Important and unexpected article from Crain’s Detroit Business on Michigan’s shortage of automotive engineers. That’s right, shortage! Conventional wisdom is that we have a big competitive advantage in engineers. The story is we have a surplus, the country has a shortage. Apparently not. Or at least not in engineers with skills in electric vehicles engineering. Supposedly the growth engine of the Michigan economy.
The story is entitled: Electric-drive powertrain suppliers face shortage of engineering talent. It is the same basic story we have been writing about for years. Jobs available, not enough folks with the right skills to fill them. Coming out of the Great Recession this is going to be a reality in lots of industries. The post recession jobs will be increasingly knowledege-based. We don’t have enough folks with competitive skills, so there will be more jobs available than people with the skills to fill them.
The Crain’s story ends with the predictable bottom line: can’t find talent here, companies will go elsewhere. As they write: Oliver Hazimeh, head of the e-mobility practice at consultant Waltham, Mass.-based PRTM, says Detroit-area suppliers and automakers face a challenge in persuading engineers to relocate. They may have to consider satellite engineering centers in places like Silicon Valley, he says:”The solution may be to go where the resources are.”
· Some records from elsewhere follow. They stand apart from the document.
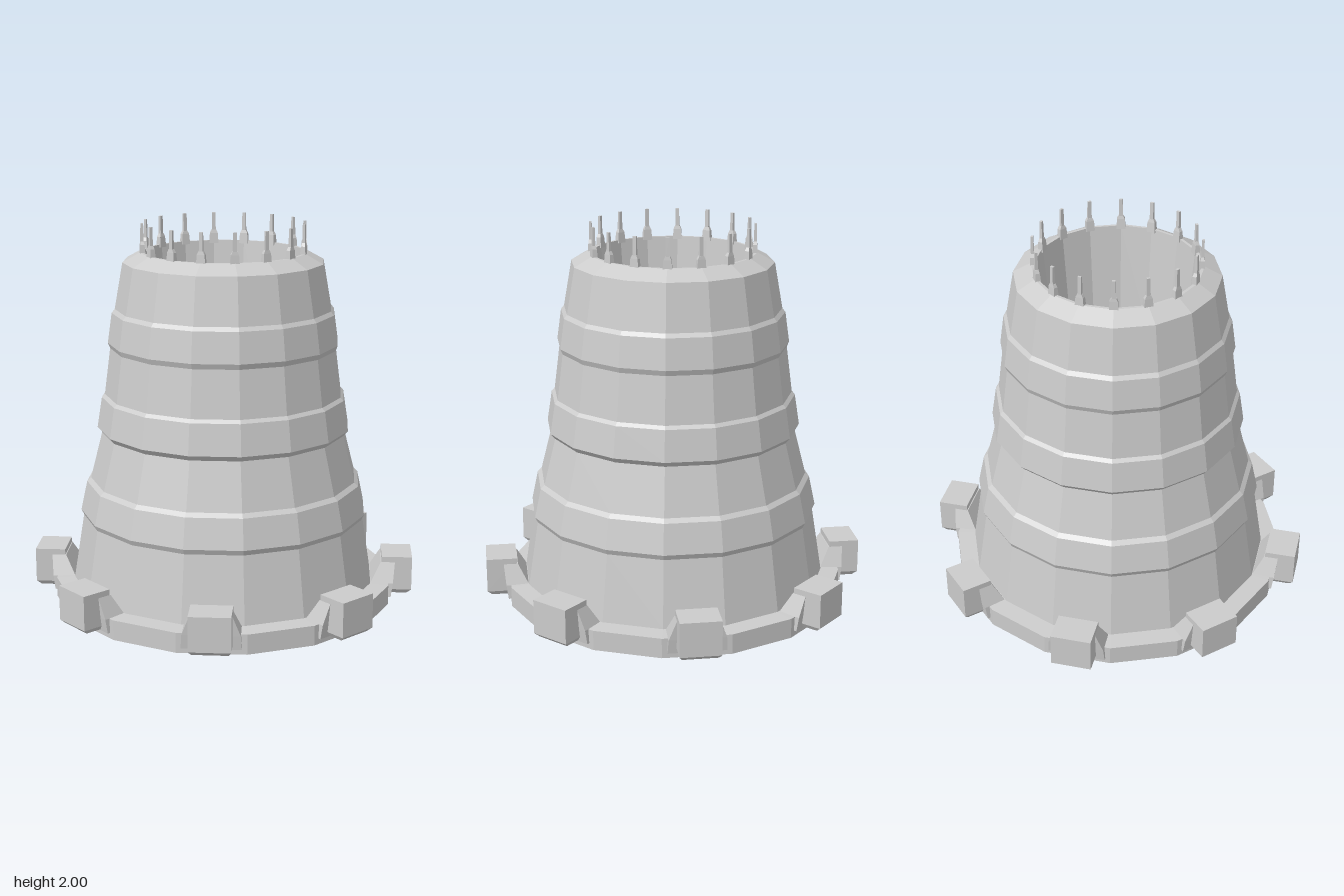
import * as THREE from 'three';

const SIDES = 16;
const STEP = (Math.PI * 2) / SIDES;
const material = new THREE.MeshStandardMaterial({ color: 0xcccccc, flatShading: true });

function flatMesh(name, geometry) {
  const g = geometry.toNonIndexed();
  g.computeVertexNormals();
  const mesh = new THREE.Mesh(g, material);
  mesh.name = name;
  return mesh;
}

// 16-sided ring profile; radii are measured to the middle of the flat faces
function facetedLathe(name, profile) {
  const k = 1 / Math.cos(STEP / 2);
  const points = profile.map(([r, y]) => new THREE.Vector2(r * k, y));
  return flatMesh(name, new THREE.LatheGeometry(points, SIDES, STEP / 2));
}

// Stack of rectangles, bottom to top: [y, innerZ, outerZ, halfWidth]
function stackedBox(name, levels) {
  const n = levels.length - 1;
  const g = new THREE.BoxGeometry(1, 1, 1, 1, n, 1);
  const p = g.attributes.position;
  for (let i = 0; i < p.count; i++) {
    const [y, inner, outer, half] = levels[Math.round((p.getY(i) + 0.5) * n)];
    p.setXYZ(i, Math.sign(p.getX(i)) * half, y, p.getZ(i) > 0 ? outer : inner);
  }
  return flatMesh(name, g);
}

// Repeats a part built facing +z around the vertical axis
function ring(name, count, offset, build) {
  const group = new THREE.Group();
  group.name = name;
  for (let i = 0; i < count; i++) {
    const part = build();
    part.rotation.y = offset + (i * Math.PI * 2) / count;
    group.add(part);
  }
  return group;
}

function buildClamp() {
  const clamp = new THREE.Group();
  clamp.name = 'clamp';
  clamp.add(
    // Chamfered outer block
    stackedBox('clampBlock', [
      [0.035, 0.86, 0.985, 0.09],
      [0.058, 0.85, 1.01, 0.105],
      [0.24, 0.85, 1.01, 0.105],
    ]),
    // Flared foot joining the block to the base ring
    stackedBox('clampFoot', [
      [0.03, 0.78, 0.9, 0.15],
      [0.105, 0.79, 0.91, 0.145],
      [0.21, 0.845, 0.92, 0.105],
    ])
  );
  return clamp;
}

function buildSpike() {
  const spike = new THREE.Group();
  spike.name = 'spike';
  spike.add(
    stackedBox('spikeFoot', [
      [1.835, 0.405, 0.435, 0.024],
      [1.89, 0.41, 0.432, 0.02],
      [1.907, 0.414, 0.43, 0.012],
    ]),
    stackedBox('spikeRod', [
      [1.9, 0.414, 0.43, 0.01],
      [2.0, 0.416, 0.428, 0.009],
    ])
  );
  return spike;
}

export function createModel() {
  const model = new THREE.Group();
  model.name = 'bandedTower';

  // Base ring, tapering wall with three raised bands, rim and hollow top
  model.add(facetedLathe('towerBody', [
    [0, 0], [0.885, 0], [0.885, 0.105], [0.79, 0.11],
    [0.735, 0.457], [0.748, 0.485], [0.715, 0.64], [0.694, 0.66],
    [0.632, 0.907], [0.655, 0.935], [0.63, 1.095], [0.614, 1.112],
    [0.583, 1.355], [0.594, 1.383], [0.572, 1.54], [0.556, 1.56],
    [0.514, 1.8], [0.425, 1.85], [0.41, 1.85], [0.36, 1.3], [0, 1.3],
  ]));

  // Eight clamps on every second face of the base ring
  model.add(ring('clamps', 8, STEP, buildClamp));
  // One spike at each corner of the rim
  model.add(ring('spikes', SIDES, STEP / 2, buildSpike));
  return model;
}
More evidence that in a knowledge-based economy it is talent that is the asset that matters most. It is both the most important asset and also the one in the shortest supply. So increasingly enterprises will move to where the talent is, not workers to the jobs. And the places they will move to our places like Silicon Valley – talent rich – not places with low taxes and weak unions that we are warned about constantly. If it can happen in an industry where we are dominant like autos, believe me it can happen in any industry.